*** Exercise inputs ***

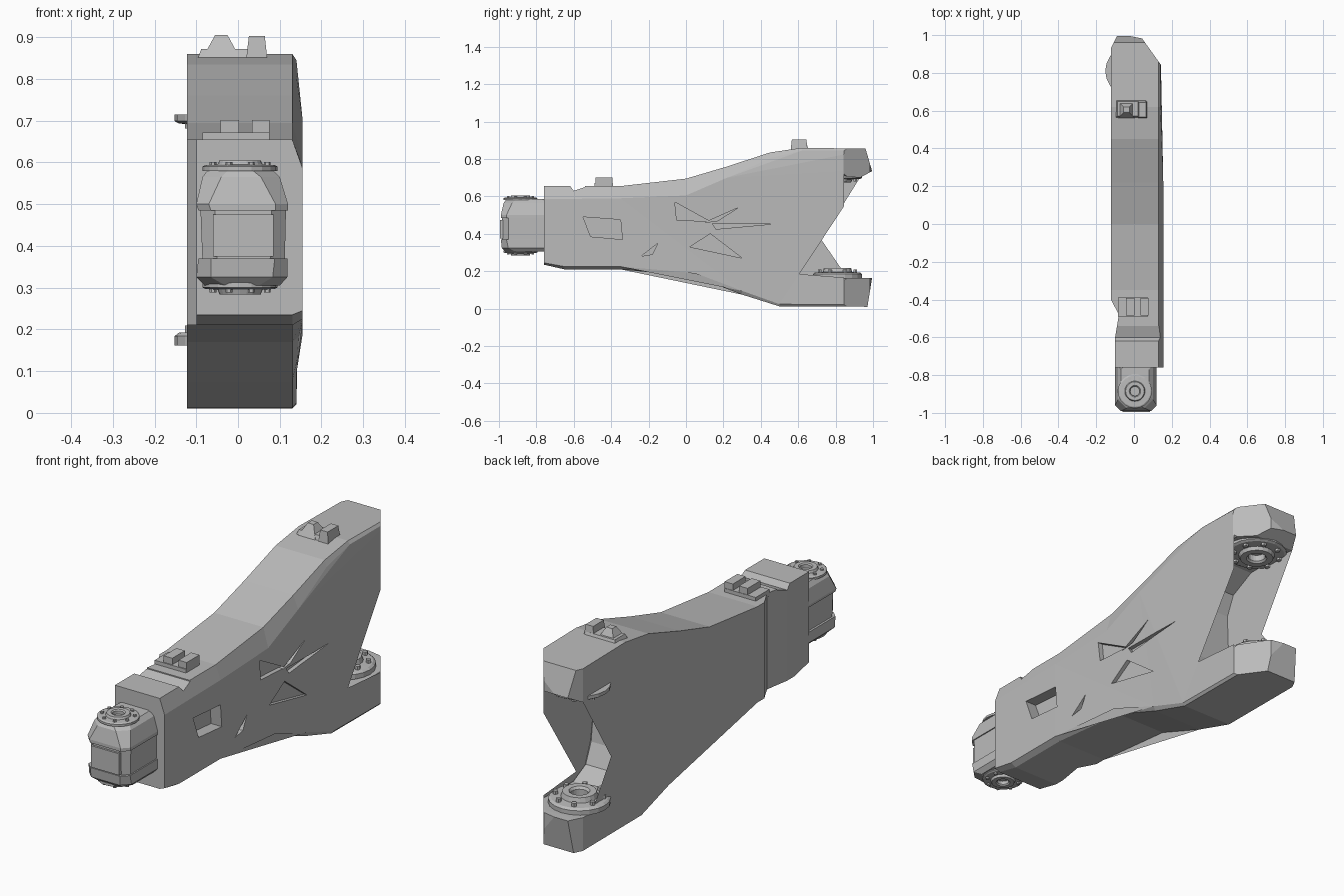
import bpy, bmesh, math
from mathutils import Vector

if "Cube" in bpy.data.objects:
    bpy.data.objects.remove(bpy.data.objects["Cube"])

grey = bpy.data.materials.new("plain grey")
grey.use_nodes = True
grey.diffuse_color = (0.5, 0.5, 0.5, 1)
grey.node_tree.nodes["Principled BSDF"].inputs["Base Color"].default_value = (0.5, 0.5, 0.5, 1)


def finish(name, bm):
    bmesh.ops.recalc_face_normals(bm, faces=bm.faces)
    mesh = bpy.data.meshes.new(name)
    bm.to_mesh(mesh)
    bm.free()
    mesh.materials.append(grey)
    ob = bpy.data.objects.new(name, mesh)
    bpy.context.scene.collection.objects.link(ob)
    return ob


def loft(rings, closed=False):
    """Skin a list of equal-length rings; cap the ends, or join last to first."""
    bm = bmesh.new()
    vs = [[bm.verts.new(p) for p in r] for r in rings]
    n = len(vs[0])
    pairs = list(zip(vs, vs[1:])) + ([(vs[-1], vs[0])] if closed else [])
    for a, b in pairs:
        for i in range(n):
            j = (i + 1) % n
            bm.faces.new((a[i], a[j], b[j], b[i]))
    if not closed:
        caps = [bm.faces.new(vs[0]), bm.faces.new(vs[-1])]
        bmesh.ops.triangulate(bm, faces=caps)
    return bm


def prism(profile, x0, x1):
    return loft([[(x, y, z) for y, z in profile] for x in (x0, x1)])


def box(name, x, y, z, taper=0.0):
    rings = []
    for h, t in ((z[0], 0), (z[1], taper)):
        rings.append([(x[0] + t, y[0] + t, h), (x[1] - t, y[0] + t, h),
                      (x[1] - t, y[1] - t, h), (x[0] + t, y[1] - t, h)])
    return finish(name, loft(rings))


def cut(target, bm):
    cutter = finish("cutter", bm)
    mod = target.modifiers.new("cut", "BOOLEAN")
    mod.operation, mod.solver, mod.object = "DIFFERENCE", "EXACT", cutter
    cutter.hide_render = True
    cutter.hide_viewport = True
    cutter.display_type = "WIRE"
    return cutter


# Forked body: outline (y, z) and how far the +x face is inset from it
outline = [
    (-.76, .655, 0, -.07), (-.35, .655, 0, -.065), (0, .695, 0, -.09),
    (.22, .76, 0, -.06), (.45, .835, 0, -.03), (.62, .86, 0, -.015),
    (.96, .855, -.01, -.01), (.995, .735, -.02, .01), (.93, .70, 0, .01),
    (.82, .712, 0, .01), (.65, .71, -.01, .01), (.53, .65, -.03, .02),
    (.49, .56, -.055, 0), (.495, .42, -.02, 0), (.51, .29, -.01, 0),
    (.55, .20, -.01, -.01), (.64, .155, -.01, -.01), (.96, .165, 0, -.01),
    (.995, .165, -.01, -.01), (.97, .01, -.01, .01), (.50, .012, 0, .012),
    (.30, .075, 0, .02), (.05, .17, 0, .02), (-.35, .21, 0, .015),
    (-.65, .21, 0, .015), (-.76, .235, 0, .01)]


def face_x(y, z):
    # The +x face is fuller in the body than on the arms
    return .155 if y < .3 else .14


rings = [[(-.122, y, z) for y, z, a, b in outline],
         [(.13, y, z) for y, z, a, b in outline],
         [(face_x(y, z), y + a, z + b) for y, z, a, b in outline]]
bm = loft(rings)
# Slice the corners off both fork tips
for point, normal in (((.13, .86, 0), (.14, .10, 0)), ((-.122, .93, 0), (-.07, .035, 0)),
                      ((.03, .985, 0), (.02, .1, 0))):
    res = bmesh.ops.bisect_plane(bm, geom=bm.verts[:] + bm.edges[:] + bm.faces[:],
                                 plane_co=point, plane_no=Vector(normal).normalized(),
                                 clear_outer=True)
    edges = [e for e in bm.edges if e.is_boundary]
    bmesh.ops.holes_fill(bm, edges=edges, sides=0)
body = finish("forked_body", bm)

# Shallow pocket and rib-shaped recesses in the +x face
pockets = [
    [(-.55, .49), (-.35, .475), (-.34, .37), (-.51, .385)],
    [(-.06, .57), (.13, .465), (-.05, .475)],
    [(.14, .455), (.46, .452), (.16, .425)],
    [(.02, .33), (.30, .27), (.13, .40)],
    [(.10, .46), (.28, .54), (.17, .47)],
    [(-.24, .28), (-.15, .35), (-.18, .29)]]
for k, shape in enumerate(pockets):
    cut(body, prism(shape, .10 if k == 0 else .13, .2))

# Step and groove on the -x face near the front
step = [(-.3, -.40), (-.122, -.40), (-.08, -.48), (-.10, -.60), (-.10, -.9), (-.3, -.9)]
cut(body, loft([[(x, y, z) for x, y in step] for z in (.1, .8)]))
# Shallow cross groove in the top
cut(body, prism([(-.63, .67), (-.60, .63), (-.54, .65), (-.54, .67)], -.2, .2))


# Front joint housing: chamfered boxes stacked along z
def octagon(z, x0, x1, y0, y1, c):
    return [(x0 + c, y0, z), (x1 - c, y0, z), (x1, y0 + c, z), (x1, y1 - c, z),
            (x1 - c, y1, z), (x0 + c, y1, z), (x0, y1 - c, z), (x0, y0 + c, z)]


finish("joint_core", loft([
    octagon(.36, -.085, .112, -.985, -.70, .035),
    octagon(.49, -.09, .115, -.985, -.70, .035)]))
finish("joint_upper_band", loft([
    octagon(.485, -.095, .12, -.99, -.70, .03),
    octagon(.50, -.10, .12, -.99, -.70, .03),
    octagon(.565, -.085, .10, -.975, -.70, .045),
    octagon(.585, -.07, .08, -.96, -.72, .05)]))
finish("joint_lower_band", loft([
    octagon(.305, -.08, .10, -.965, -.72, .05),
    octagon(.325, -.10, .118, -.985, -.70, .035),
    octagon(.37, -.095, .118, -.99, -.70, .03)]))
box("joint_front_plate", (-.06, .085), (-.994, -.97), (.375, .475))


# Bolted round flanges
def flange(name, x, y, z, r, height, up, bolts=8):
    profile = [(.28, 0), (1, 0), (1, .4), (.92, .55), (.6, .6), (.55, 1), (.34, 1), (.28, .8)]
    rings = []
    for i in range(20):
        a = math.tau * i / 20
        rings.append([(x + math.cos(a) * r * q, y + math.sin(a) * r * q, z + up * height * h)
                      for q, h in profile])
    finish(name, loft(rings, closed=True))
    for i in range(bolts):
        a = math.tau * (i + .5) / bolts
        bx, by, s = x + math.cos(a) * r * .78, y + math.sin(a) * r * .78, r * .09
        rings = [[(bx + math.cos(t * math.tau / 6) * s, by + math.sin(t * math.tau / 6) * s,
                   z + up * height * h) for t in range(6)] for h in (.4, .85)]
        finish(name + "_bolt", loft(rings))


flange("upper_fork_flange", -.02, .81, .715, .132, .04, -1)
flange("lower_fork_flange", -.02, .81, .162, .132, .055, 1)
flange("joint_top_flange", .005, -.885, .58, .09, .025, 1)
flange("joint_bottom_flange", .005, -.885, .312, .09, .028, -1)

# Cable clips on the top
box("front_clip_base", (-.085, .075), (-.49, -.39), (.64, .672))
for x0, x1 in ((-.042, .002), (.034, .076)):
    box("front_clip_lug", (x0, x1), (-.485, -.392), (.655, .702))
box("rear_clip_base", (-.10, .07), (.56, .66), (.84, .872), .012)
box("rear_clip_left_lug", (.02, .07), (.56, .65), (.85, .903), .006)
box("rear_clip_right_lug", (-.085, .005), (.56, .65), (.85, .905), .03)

*** End of Exercise inputs ***

Work item. Looking at the entries above, can you reproduce exactly the lines from the one that holds "octagon(.585, -.07, .08, -.96, -.72, .05)]))" through the one that holds "# Bolted round flanges", and only those?

Problem solution.
    octagon(.585, -.07, .08, -.96, -.72, .05)]))
finish("joint_lower_band", loft([
    octagon(.305, -.08, .10, -.965, -.72, .05),
    octagon(.325, -.10, .118, -.985, -.70, .035),
    octagon(.37, -.095, .118, -.99, -.70, .03)]))
box("joint_front_plate", (-.06, .085), (-.994, -.97), (.375, .475))


# Bolted round flanges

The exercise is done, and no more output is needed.